Pictures paired with source code:
####

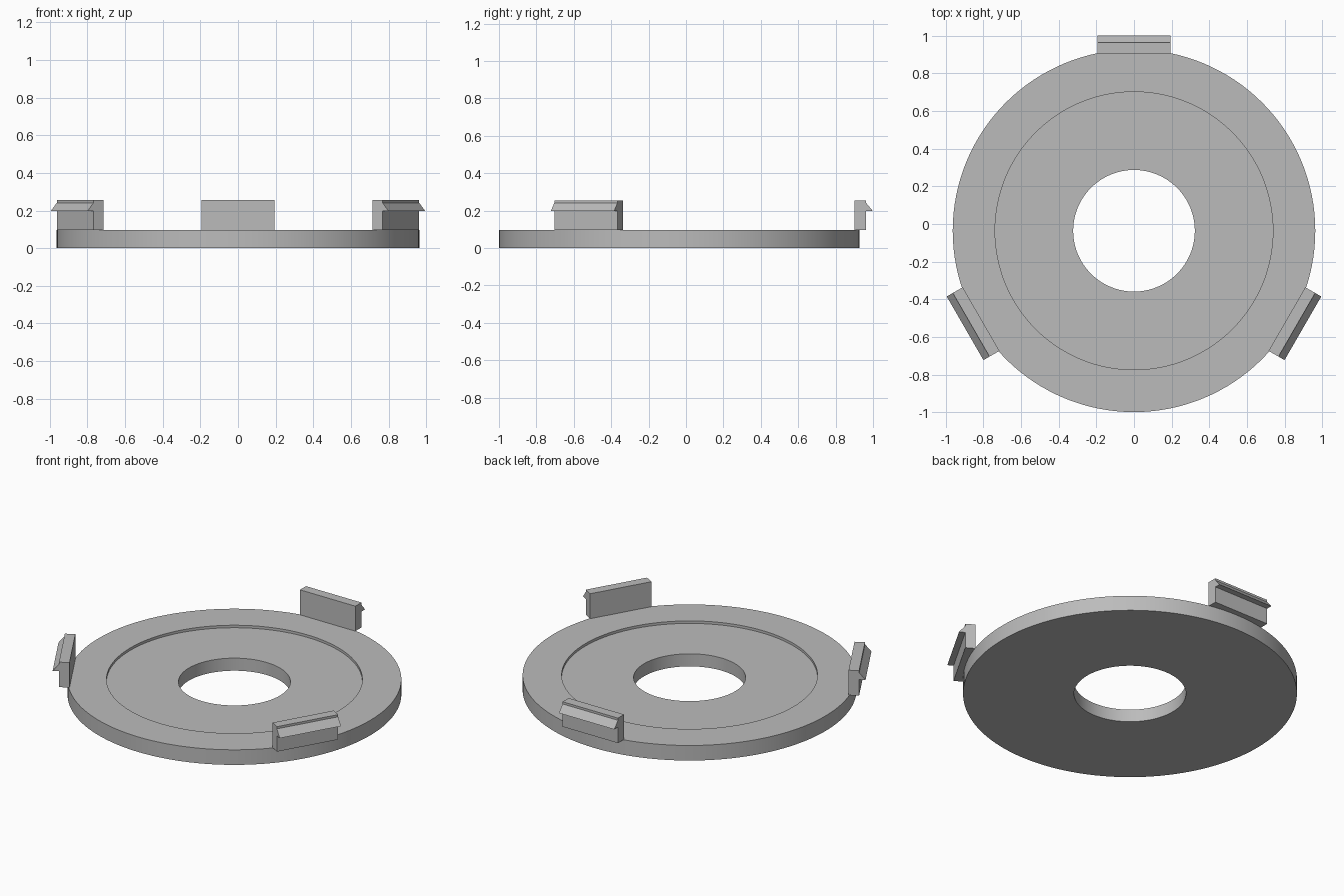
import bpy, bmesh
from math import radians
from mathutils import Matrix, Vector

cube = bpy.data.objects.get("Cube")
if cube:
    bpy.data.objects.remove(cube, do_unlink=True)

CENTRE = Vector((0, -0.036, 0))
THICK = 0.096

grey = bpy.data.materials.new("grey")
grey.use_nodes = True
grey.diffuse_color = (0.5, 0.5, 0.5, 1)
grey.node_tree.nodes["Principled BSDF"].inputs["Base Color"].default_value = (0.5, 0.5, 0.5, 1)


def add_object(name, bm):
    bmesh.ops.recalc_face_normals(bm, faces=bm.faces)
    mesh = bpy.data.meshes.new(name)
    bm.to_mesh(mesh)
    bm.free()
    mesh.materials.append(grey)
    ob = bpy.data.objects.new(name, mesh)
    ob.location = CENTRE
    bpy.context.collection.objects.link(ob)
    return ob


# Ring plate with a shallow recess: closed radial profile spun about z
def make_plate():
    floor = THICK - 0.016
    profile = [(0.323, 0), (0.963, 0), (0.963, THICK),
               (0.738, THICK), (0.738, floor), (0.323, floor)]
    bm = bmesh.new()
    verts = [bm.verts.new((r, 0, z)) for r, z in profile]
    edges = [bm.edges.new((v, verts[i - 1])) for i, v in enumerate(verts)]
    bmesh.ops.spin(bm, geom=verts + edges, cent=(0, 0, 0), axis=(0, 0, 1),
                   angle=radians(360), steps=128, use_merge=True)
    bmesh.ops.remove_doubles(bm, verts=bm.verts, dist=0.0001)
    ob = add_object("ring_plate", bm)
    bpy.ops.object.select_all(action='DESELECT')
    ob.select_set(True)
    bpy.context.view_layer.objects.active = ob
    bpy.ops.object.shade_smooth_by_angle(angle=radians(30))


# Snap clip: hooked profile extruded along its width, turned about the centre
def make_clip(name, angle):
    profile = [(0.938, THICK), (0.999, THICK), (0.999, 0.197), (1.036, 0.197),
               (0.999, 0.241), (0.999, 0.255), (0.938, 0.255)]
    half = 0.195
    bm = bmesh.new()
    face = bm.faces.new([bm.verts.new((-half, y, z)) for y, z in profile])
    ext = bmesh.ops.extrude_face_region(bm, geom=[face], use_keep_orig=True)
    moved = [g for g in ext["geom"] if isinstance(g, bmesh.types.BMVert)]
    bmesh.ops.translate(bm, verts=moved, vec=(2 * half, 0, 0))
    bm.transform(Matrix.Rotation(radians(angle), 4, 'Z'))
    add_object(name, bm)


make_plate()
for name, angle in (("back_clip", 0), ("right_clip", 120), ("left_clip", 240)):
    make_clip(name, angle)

####

• **Exercise instructions**
All of the entries need to be retyped word for word, pictures excluded.

• **Task response**
import bpy, bmesh
from math import radians
from mathutils import Matrix, Vector

cube = bpy.data.objects.get("Cube")
if cube:
    bpy.data.objects.remove(cube, do_unlink=True)

CENTRE = Vector((0, -0.036, 0))
THICK = 0.096

grey = bpy.data.materials.new("grey")
grey.use_nodes = True
grey.diffuse_color = (0.5, 0.5, 0.5, 1)
grey.node_tree.nodes["Principled BSDF"].inputs["Base Color"].default_value = (0.5, 0.5, 0.5, 1)


def add_object(name, bm):
    bmesh.ops.recalc_face_normals(bm, faces=bm.faces)
    mesh = bpy.data.meshes.new(name)
    bm.to_mesh(mesh)
    bm.free()
    mesh.materials.append(grey)
    ob = bpy.data.objects.new(name, mesh)
    ob.location = CENTRE
    bpy.context.collection.objects.link(ob)
    return ob


# Ring plate with a shallow recess: closed radial profile spun about z
def make_plate():
    floor = THICK - 0.016
    profile = [(0.323, 0), (0.963, 0), (0.963, THICK),
               (0.738, THICK), (0.738, floor), (0.323, floor)]
    bm = bmesh.new()
    verts = [bm.verts.new((r, 0, z)) for r, z in profile]
    edges = [bm.edges.new((v, verts[i - 1])) for i, v in enumerate(verts)]
    bmesh.ops.spin(bm, geom=verts + edges, cent=(0, 0, 0), axis=(0, 0, 1),
                   angle=radians(360), steps=128, use_merge=True)
    bmesh.ops.remove_doubles(bm, verts=bm.verts, dist=0.0001)
    ob = add_object("ring_plate", bm)
    bpy.ops.object.select_all(action='DESELECT')
    ob.select_set(True)
    bpy.context.view_layer.objects.active = ob
    bpy.ops.object.shade_smooth_by_angle(angle=radians(30))


# Snap clip: hooked profile extruded along its width, turned about the centre
def make_clip(name, angle):
    profile = [(0.938, THICK), (0.999, THICK), (0.999, 0.197), (1.036, 0.197),
               (0.999, 0.241), (0.999, 0.255), (0.938, 0.255)]
    half = 0.195
    bm = bmesh.new()
    face = bm.faces.new([bm.verts.new((-half, y, z)) for y, z in profile])
    ext = bmesh.ops.extrude_face_region(bm, geom=[face], use_keep_orig=True)
    moved = [g for g in ext["geom"] if isinstance(g, bmesh.types.BMVert)]
    bmesh.ops.translate(bm, verts=moved, vec=(2 * half, 0, 0))
    bm.transform(Matrix.Rotation(radians(angle), 4, 'Z'))
    add_object(name, bm)


make_plate()
for name, angle in (("back_clip", 0), ("right_clip", 120), ("left_clip", 240)):
    make_clip(name, angle)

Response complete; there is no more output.